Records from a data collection
Start of Block
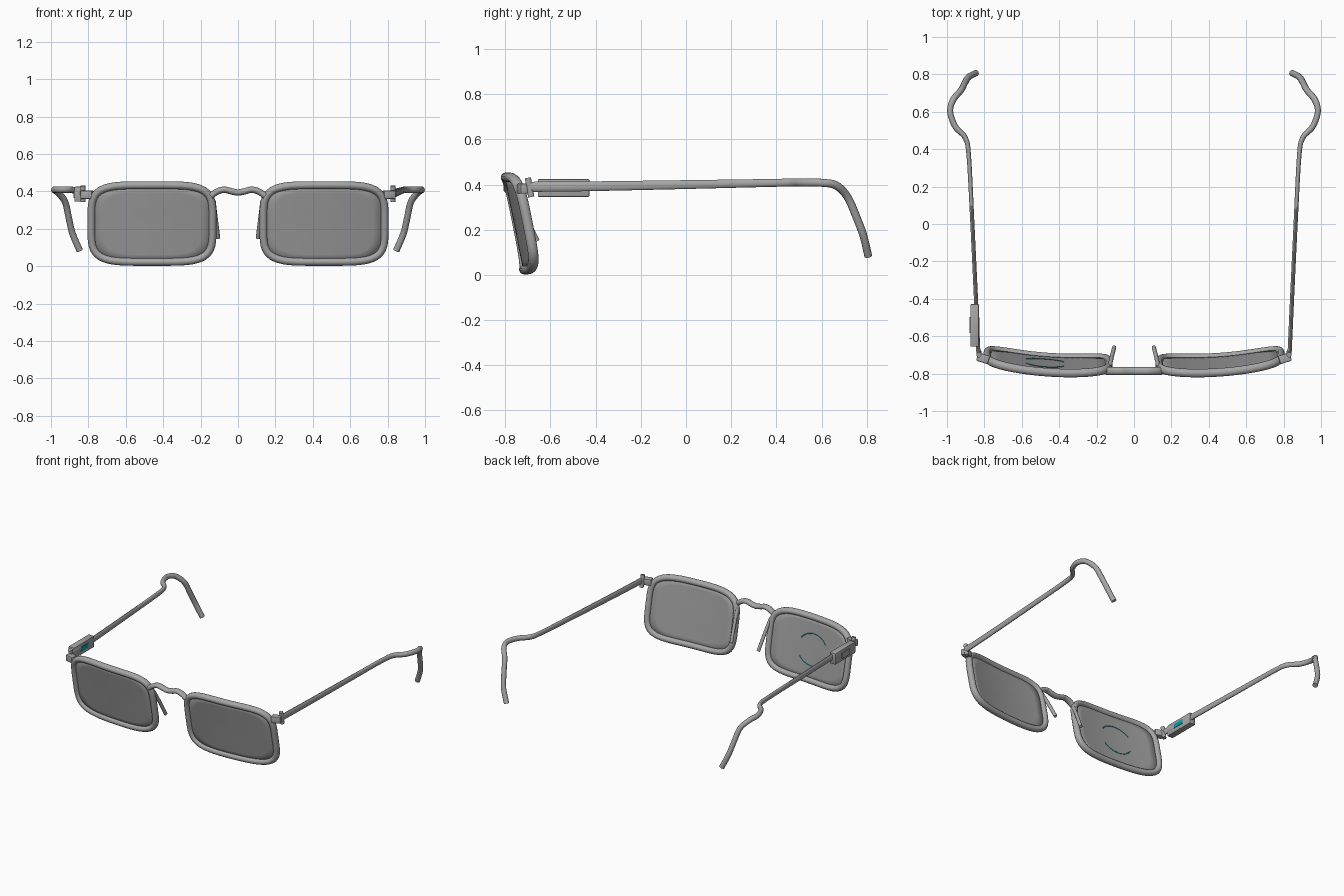
import bpy, bmesh, math
from mathutils import Vector, Matrix

if "Cube" in bpy.data.objects:
    bpy.data.objects.remove(bpy.data.objects["Cube"])


def material(name, rgb):
    m = bpy.data.materials.new(name)
    m.use_nodes = True
    m.diffuse_color = (*rgb, 1)
    m.node_tree.nodes["Principled BSDF"].inputs["Base Color"].default_value = (*rgb, 1)
    return m


FRAME = material("frame grey", (0.38, 0.38, 0.38))
LENS = material("lens grey", (0.34, 0.34, 0.34))
TEAL = material("display teal", (0.0, 0.36, 0.42))


def finish(name, bm, mat, angle=40):
    bmesh.ops.recalc_face_normals(bm, faces=bm.faces)
    mesh = bpy.data.meshes.new(name)
    bm.to_mesh(mesh)
    bm.free()
    mesh.materials.append(mat)
    ob = bpy.data.objects.new(name, mesh)
    bpy.context.collection.objects.link(ob)
    bpy.ops.object.select_all(action="DESELECT")
    ob.select_set(True)
    bpy.context.view_layer.objects.active = ob
    bpy.ops.object.shade_smooth_by_angle(angle=math.radians(angle))
    return ob


def smooth_path(pts, steps=6):
    """Catmull-Rom curve through points of any dimension."""
    ext = [pts[0]] + list(pts) + [pts[-1]]
    out = []
    for a, b, c, d in zip(ext, ext[1:], ext[2:], ext[3:]):
        for i in range(steps):
            t = i / steps
            out.append([0.5 * (2 * q + (r - p) * t + (2 * p - 5 * q + 4 * r - s) * t * t
                               + (3 * q - p - 3 * r + s) * t ** 3)
                        for p, q, r, s in zip(a, b, c, d)])
    return out + [list(pts[-1])]


def sweep(name, path, mat, up=(0, 0, 1), closed=False, sides=14):
    """Elliptical tube; each path point is x, y, z, side radius, up radius."""
    bm = bmesh.new()
    n = len(path)
    rings = []
    for i, (x, y, z, rs, ru) in enumerate(path):
        nxt = path[(i + 1) % n] if closed else path[min(i + 1, n - 1)]
        prv = path[i - 1] if closed else path[max(i - 1, 0)]
        tan = (Vector(nxt[:3]) - Vector(prv[:3])).normalized()
        side = tan.cross(Vector(up)).normalized()
        top = side.cross(tan)
        ring = []
        for k in range(sides):
            a = math.tau * k / sides
            ring.append(bm.verts.new(Vector((x, y, z)) + side * rs * math.cos(a)
                                     + top * ru * math.sin(a)))
        rings.append(ring)
    for i in range(n if closed else n - 1):
        a, b = rings[i], rings[(i + 1) % n]
        for k in range(sides):
            j = (k + 1) % sides
            bm.faces.new((a[k], a[j], b[j], b[k]))
    if not closed:
        bm.faces.new(rings[0])
        bm.faces.new(rings[-1])
    return finish(name, bm, mat)


def box(name, centre, size, mat, turn=0, bevel=0.0):
    bm = bmesh.new()
    bmesh.ops.create_cube(bm, size=1)
    bmesh.ops.scale(bm, vec=size, verts=bm.verts)
    if bevel:
        bmesh.ops.bevel(bm, geom=bm.edges[:], offset=bevel, segments=2,
                        profile=0.5, affect="EDGES")
    bmesh.ops.transform(bm, matrix=Matrix.Translation(centre) @ Matrix.Rotation(turn, 4, "Z"),
                        verts=bm.verts)
    return finish(name, bm, mat)


# Curved, tilted surface that both lenses follow
CX, CZ, HALF_W, HALF_H = 0.46, 0.228, 0.324, 0.205


def face_y(x, z):
    return -0.797 + 0.27 * (abs(x) - 0.33) ** 2 + 0.2 * (0.43 - z)


def outline(scale, s, count=72):
    pts = []
    for i in range(count):
        a = math.tau * i / count
        c, d = math.cos(a), math.sin(a)
        r = scale / (abs(c) ** 4.5 + abs(d) ** 4.5) ** (1 / 4.5)
        x, z = s * (CX + HALF_W * r * c), CZ + HALF_H * r * d
        pts.append((x, face_y(x, z), z))
    return pts


def lens(name, s):
    bm = bmesh.new()
    rings = [[bm.verts.new(p) for p in outline(f, s)] for f in (1, 0.8, 0.55, 0.28)]
    for a, b in zip(rings, rings[1:]):
        for k in range(len(a)):
            j = (k + 1) % len(a)
            bm.faces.new((a[k], a[j], b[j], b[k]))
    hub = bm.verts.new((s * CX, face_y(CX, CZ), CZ))
    last = rings[-1]
    for k in range(len(last)):
        bm.faces.new((last[k], last[(k + 1) % len(last)], hub))
    ob = finish(name, bm, LENS)
    solid = ob.modifiers.new("thickness", "SOLIDIFY")
    solid.thickness, solid.offset = 0.012, 0


# Temple arm: straight bar, outward bulge, then a hook behind the ear
ARM = [(0.832, -0.69, 0.390, 0.011, 0.023), (0.845, -0.40, 0.393, 0.011, 0.022),
       (0.864, 0.00, 0.400, 0.011, 0.020), (0.883, 0.36, 0.407, 0.012, 0.018),
       (0.902, 0.46, 0.409, 0.014, 0.018), (0.955, 0.52, 0.409, 0.016, 0.018),
       (0.983, 0.60, 0.408, 0.016, 0.018), (0.966, 0.665, 0.396, 0.017, 0.018),
       (0.925, 0.715, 0.345, 0.017, 0.018), (0.904, 0.755, 0.255, 0.017, 0.018),
       (0.885, 0.785, 0.175, 0.017, 0.018), (0.846, 0.807, 0.083, 0.017, 0.018)]

for s, side in ((1, "left"), (-1, "right")):
    # Rim and lens
    sweep(side + "_rim", [(*p, 0.021, 0.023) for p in outline(1, s)], FRAME,
          up=(0, 1, 0), closed=True)
    lens(side + "_lens", s)

    # Nose rest
    rest = [(0.13, -0.765, 0.35), (0.122, -0.725, 0.28), (0.106, -0.66, 0.15)]
    sweep(side + "_nose_rest", smooth_path([(s * x, y, z, 0.011, 0.012) for x, y, z in rest]),
          FRAME)

    # End piece, hinge and temple arm
    box(side + "_end_piece", (s * 0.807, -0.718, 0.382), (0.064, 0.046, 0.045), FRAME,
        turn=s * 0.3, bevel=0.006)
    sweep(side + "_hinge_pin", [(s * 0.829, -0.700, 0.43, 0.014, 0.014),
                                (s * 0.829, -0.685, 0.345, 0.014, 0.014)],
          FRAME, up=(0, 1, 0))
    sweep(side + "_temple_arm", smooth_path([(s * p[0], *p[1:]) for p in ARM]), FRAME)

# Bridge
BRIDGE = [(0.145, 0.375), (0.115, 0.397), (0.075, 0.409), (0.035, 0.400), (0, 0.394)]
arch = [(-x, z) for x, z in BRIDGE] + [(x, z) for x, z in BRIDGE[-2::-1]]
sweep("bridge", smooth_path([(x, -0.786, z, 0.017, 0.022) for x, z in arch]), FRAME,
      up=(0, 1, 0))

# Electronics pod on the right temple arm, with button and display window
box("pod", (-0.852, -0.542, 0.385), (0.046, 0.228, 0.08), FRAME, bevel=0.006)
box("pod_button", (-0.876, -0.54, 0.385), (0.009, 0.085, 0.04), FRAME)
box("pod_display", (-0.829, -0.542, 0.388), (0.006, 0.085, 0.03), TEAL)

# Display arcs on the inner side of the right lens
for name, middle in (("upper_display_arc", 90), ("lower_display_arc", 270)):
    arc = []
    for i in range(17):
        a = math.radians(middle - 56 + 7 * i)
        x, z = -0.475 + 0.12 * math.cos(a), 0.225 + 0.105 * math.sin(a)
        arc.append((x, face_y(x, z) + 0.007, z, 0.003, 0.002))
    sweep(name, arc, TEAL, up=(0, 1, 0), sides=6)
End of Block
> [Your goal]:
The answer must consist of each line from the data that includes the string "bevel".

> [Response to this task]:
def box(name, centre, size, mat, turn=0, bevel=0.0):
    if bevel:
        bmesh.ops.bevel(bm, geom=bm.edges[:], offset=bevel, segments=2,
        turn=s * 0.3, bevel=0.006)
box("pod", (-0.852, -0.542, 0.385), (0.046, 0.228, 0.08), FRAME, bevel=0.006)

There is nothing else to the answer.